┌────────

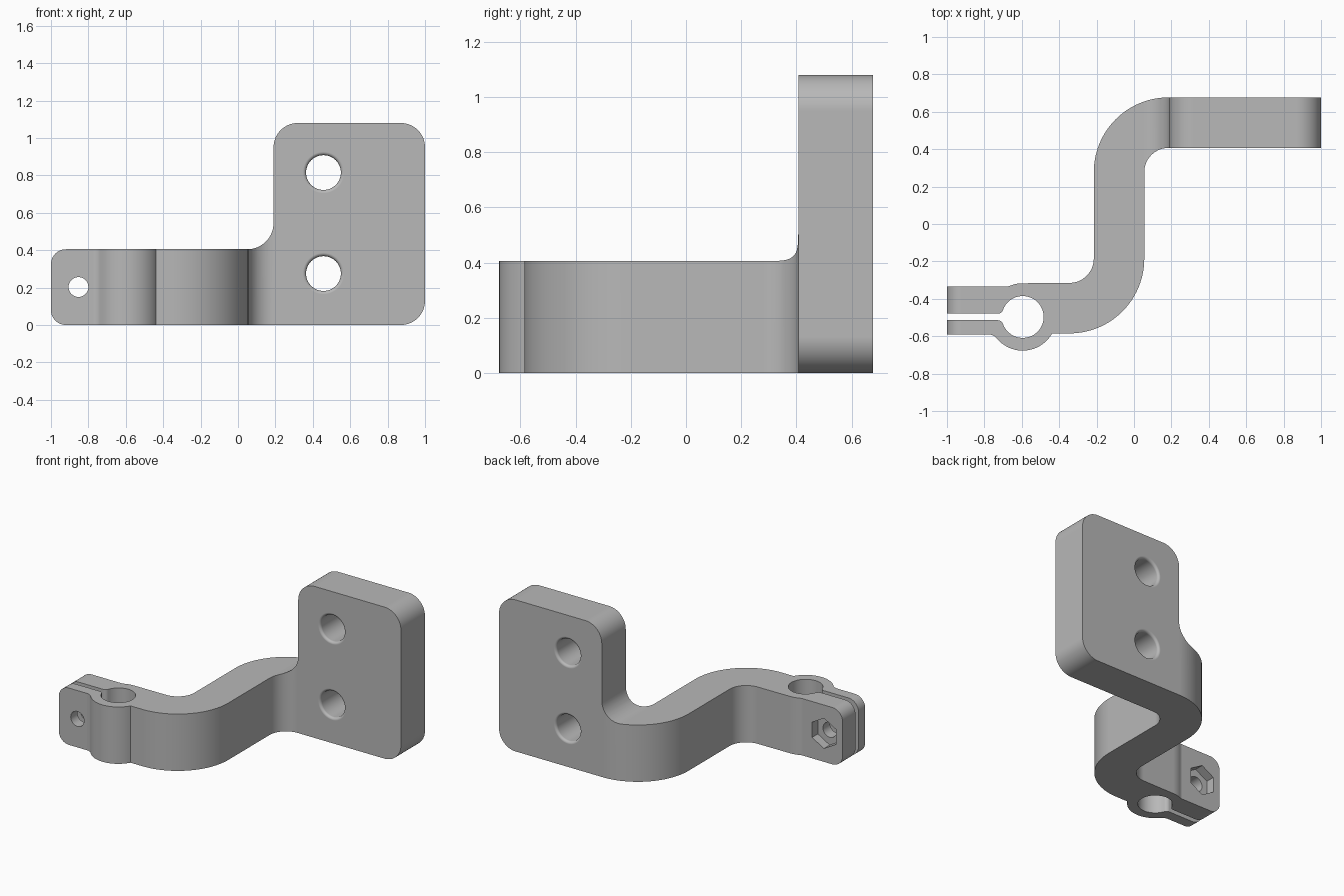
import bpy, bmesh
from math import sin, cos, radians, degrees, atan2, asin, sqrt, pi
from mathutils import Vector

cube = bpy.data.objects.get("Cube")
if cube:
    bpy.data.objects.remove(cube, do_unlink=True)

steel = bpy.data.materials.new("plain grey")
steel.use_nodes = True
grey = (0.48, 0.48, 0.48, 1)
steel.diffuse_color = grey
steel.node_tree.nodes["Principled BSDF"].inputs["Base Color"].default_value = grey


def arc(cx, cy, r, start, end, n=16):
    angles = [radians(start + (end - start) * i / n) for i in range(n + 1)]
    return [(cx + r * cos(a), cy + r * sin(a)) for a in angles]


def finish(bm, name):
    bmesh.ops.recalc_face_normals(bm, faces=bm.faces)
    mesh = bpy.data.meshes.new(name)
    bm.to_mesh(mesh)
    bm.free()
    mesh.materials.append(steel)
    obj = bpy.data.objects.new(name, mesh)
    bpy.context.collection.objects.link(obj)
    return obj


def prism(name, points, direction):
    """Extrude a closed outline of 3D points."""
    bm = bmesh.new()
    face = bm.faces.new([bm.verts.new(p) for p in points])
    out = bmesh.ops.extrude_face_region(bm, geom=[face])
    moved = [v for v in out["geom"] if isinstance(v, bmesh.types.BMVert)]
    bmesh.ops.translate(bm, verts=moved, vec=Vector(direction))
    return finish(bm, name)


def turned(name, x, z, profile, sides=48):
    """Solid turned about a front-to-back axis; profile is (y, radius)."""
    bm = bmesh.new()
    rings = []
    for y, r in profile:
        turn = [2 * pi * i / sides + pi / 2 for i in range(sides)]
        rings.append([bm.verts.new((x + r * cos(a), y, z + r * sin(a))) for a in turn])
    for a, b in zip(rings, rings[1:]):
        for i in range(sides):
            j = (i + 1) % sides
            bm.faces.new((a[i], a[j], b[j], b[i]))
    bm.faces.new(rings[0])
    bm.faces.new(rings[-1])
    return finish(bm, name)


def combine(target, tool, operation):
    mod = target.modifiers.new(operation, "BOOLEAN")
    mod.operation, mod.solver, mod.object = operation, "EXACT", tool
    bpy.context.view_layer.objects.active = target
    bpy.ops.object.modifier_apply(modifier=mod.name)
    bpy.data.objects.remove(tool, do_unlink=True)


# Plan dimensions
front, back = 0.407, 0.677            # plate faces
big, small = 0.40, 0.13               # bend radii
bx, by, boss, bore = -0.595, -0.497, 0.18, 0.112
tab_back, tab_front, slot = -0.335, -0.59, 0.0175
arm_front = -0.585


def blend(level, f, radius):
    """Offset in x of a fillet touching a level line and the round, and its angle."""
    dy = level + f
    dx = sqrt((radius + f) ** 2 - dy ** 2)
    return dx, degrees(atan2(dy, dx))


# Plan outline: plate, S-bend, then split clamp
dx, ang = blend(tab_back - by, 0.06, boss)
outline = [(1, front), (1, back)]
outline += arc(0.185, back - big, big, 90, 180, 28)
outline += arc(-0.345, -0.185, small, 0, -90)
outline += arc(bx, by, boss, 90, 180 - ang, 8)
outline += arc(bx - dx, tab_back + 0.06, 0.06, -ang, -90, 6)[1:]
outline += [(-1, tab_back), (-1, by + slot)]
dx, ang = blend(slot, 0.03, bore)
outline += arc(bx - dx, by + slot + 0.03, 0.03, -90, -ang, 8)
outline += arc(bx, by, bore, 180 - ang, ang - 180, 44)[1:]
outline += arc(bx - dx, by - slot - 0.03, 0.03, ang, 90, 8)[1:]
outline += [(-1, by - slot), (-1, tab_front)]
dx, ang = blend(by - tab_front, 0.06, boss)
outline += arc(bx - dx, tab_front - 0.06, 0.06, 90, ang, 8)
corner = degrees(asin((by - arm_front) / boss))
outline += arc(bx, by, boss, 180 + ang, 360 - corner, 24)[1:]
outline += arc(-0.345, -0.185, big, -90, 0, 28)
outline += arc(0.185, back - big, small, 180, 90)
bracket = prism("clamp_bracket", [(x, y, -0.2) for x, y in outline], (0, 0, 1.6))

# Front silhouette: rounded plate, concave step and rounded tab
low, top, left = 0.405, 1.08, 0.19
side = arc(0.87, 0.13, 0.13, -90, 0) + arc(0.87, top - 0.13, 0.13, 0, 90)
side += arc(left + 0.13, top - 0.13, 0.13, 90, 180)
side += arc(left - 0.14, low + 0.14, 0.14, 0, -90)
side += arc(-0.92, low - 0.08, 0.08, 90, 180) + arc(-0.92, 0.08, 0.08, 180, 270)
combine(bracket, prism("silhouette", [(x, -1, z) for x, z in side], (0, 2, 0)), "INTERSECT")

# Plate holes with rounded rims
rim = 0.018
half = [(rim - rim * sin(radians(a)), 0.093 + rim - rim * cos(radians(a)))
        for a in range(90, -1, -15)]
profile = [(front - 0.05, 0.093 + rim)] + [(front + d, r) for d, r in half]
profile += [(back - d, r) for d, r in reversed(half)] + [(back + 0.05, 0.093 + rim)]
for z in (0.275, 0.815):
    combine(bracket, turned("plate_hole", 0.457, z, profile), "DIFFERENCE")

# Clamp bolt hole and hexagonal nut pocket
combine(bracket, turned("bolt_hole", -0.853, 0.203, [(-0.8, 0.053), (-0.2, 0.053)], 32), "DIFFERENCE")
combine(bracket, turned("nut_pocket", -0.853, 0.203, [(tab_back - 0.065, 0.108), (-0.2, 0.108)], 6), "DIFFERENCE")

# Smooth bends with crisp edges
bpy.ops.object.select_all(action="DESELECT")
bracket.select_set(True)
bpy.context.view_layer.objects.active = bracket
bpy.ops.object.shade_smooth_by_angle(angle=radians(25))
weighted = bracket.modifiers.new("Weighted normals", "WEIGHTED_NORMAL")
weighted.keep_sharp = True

└────────
┌────────

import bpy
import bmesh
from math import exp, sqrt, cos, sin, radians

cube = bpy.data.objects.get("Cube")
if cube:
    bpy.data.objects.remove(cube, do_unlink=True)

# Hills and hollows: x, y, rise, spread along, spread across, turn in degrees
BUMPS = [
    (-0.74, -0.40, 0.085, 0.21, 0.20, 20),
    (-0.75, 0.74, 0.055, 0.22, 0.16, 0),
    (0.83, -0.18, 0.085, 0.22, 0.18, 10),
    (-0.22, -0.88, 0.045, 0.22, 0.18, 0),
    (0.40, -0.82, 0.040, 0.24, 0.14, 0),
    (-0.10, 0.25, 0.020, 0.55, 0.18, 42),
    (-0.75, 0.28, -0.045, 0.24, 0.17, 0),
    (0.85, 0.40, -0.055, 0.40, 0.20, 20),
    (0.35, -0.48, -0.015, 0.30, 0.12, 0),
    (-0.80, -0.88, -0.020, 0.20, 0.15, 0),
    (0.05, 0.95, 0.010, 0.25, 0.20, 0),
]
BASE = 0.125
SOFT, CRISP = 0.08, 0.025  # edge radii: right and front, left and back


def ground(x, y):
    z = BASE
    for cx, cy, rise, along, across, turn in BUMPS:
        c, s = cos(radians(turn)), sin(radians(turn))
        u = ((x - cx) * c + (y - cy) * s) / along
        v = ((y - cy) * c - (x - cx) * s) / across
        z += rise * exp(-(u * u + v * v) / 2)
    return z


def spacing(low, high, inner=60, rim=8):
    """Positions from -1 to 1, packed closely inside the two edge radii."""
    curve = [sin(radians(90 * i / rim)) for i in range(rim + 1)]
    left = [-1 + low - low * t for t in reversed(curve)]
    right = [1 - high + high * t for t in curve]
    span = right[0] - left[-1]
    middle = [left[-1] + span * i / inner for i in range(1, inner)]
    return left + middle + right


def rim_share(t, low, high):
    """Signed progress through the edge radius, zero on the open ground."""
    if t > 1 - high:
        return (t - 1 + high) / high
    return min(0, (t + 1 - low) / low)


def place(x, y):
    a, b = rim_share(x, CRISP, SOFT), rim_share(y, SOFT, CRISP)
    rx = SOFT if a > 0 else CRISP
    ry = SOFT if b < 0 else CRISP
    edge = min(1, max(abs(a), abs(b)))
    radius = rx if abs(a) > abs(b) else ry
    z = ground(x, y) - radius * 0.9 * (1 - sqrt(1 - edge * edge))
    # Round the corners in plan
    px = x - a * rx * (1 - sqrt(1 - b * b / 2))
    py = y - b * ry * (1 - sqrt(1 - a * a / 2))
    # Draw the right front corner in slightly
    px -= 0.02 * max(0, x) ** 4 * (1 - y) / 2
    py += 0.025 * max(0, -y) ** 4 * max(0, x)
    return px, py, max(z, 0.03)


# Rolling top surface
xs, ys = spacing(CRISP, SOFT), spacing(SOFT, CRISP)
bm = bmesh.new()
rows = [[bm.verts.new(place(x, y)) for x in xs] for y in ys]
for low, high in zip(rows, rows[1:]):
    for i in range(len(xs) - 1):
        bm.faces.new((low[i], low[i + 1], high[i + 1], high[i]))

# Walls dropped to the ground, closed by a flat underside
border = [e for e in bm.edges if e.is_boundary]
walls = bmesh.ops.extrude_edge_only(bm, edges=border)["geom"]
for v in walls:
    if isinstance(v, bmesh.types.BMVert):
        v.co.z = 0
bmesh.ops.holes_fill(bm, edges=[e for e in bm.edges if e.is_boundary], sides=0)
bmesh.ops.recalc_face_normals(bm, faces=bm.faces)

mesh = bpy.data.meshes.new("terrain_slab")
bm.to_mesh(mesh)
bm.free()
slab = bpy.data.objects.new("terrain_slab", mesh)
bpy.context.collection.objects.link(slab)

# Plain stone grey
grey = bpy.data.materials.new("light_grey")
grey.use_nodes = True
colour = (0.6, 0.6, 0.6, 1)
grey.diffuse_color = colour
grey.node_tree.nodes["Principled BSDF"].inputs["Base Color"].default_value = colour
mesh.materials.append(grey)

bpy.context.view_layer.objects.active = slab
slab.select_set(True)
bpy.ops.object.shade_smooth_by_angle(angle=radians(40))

└────────

REQUIREMENT
Once you find the line with "low, top, left = 0.405, 1.08, 0.19" above, print it and every line after it up to and including the line with "rim = 0.018", exactly as written and nothing else.

ANSWER BELOW
low, top, left = 0.405, 1.08, 0.19
side = arc(0.87, 0.13, 0.13, -90, 0) + arc(0.87, top - 0.13, 0.13, 0, 90)
side += arc(left + 0.13, top - 0.13, 0.13, 90, 180)
side += arc(left - 0.14, low + 0.14, 0.14, 0, -90)
side += arc(-0.92, low - 0.08, 0.08, 90, 180) + arc(-0.92, 0.08, 0.08, 180, 270)
combine(bracket, prism("silhouette", [(x, -1, z) for x, z in side], (0, 2, 0)), "INTERSECT")

# Plate holes with rounded rims
rim = 0.018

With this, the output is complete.